> [Problem to solve] Nothing but the lines from the one containing "# Eight-sided body" through the last line of the entries should appear in the output, each verbatim.

Dataset items
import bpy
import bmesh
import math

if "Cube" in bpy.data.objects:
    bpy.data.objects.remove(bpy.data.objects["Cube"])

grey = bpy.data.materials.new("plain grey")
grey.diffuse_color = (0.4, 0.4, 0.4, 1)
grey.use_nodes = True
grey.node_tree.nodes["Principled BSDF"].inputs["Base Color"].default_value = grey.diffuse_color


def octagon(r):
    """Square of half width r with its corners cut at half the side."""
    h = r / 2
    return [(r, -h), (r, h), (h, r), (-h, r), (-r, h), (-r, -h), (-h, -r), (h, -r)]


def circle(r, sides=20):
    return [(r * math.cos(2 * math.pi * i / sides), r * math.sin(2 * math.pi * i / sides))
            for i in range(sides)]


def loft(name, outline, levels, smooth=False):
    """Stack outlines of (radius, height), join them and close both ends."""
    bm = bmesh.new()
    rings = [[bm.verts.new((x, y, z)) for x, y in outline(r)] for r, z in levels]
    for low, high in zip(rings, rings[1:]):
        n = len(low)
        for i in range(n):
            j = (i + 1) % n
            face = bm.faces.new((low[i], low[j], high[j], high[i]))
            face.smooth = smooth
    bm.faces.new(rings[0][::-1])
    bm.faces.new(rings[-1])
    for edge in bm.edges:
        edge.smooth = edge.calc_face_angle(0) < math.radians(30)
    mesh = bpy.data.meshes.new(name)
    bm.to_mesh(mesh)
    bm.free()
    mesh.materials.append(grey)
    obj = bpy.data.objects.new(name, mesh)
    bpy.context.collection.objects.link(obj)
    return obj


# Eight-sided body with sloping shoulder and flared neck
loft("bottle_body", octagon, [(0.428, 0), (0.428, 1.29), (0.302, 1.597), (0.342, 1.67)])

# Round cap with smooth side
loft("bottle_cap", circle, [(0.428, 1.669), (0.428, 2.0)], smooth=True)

> [Your response]
# Eight-sided body with sloping shoulder and flared neck
loft("bottle_body", octagon, [(0.428, 0), (0.428, 1.29), (0.302, 1.597), (0.342, 1.67)])

# Round cap with smooth side
loft("bottle_cap", circle, [(0.428, 1.669), (0.428, 2.0)], smooth=True)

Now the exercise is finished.